CUSPEA (China-U.S. Physics Examination and Application) was an examination and admission system used by the physics departments of some American and Canadian universities for graduate school admission from People's Republic of China between 1979 and 1989.
It was created by the Chinese-American physicist Tsung-Dao Lee and Chinese physics community as an alternative graduate school admission procedure. At that time in China, higher education was still recovering from the Cultural Revolution; school transcripts and recommendation letters were difficult to evaluate. Furthermore, standardized tests such as the Graduate Record Examination were unavailable in China.

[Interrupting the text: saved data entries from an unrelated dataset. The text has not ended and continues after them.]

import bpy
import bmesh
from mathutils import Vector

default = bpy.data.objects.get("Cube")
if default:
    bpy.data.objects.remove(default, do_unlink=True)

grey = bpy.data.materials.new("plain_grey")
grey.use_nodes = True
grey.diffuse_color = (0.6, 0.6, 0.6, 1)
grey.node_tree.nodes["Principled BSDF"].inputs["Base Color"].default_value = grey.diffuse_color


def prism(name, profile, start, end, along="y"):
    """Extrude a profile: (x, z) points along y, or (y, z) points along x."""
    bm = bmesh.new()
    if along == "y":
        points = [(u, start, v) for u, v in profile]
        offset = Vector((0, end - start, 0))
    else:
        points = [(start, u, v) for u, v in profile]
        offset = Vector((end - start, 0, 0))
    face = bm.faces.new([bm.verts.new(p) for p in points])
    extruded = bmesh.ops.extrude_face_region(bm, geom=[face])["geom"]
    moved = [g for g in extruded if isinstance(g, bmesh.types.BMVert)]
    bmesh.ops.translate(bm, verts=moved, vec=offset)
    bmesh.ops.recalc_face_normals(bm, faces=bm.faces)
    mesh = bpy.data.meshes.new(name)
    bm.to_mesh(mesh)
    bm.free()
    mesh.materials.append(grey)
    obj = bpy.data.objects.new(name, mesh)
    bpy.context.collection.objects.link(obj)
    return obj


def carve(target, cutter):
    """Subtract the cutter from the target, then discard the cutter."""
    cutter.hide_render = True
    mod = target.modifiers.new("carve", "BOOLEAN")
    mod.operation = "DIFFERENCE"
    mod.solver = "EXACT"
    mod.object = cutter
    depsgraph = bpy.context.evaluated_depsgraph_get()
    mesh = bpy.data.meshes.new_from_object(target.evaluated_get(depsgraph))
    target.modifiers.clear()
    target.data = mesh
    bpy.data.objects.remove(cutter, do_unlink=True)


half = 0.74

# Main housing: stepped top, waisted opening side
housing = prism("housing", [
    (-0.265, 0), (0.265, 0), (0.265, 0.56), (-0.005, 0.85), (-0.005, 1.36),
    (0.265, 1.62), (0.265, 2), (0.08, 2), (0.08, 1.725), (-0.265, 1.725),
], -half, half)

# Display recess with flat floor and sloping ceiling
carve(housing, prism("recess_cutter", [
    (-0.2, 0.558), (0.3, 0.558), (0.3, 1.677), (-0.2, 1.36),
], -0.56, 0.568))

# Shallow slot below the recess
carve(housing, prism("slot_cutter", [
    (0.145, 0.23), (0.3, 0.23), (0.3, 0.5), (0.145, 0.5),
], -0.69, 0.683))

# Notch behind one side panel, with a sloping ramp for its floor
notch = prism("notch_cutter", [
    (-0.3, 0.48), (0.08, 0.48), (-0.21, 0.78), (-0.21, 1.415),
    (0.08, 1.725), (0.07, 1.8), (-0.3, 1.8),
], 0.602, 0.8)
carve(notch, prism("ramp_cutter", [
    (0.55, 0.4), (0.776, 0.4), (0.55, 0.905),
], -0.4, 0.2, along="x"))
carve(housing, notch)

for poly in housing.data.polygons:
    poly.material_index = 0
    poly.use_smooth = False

The CUSPEA exam is in English and has a similar scope to that of Ph.D. written qualifying exams in major American universities. The questions were prepared by physics professors from participating North American universities -- starting with Columbia University where Lee worked, and eventually expanded to 97 universities. Committees of physicists in China administer and grade the exams. The examinees are usually senior physics majors from top-ranking Chinese universities. Those who passed the exam are followed up by an interview by a small American delegation. The final admission depends on mutual agreement between the applicant and participating physics departments.
About 100 Chinese students went to the US every year through the CUSPEA exams, and the total number is 915. Over the years, the three universities with the most students passed the exam are (numbers in the parentheses indicate the numbers of students) University of Science and Technology of China (218), Peking University (206) and Fudan University (127).
CUSPEA was so successful that other similar exams soon were created, such as CUSBEA for biochemistry and "Shiing-Shen Chern Project" (陈省身项目) for mathematics. All were stopped in the late 80s in favor of more standard exams.
Continuation as Mini-CUSPEA and Re-Expansion
In the early 1990s, several years after the suspension of the CUSPEA exam, a new program called Mini-CUSPEA was created. The new program name referred to the fact that only one Chinese university, namely Fudan University, was now involved. Likewise, in the U.S., the number of target universities had been shrunk to three - Columbia University, New York University, and the City University of New York.
Mini-CUSPEA applicants sit written exams and attend interviews, similar in style to the old CUSPEA admission tests. Around 6-10 students are admitted annually. The usual requirements (TOEFL and GRE) for Chinese students studying in the U.S are waived for successful Mini-CUSPEA applicants.
Since 2007, the Mini-CUSPEA program has started to expand. The Chinese universities involved now include Peking University, Tsinghua University and other top universities. Expansion is also planned on the U.S. side.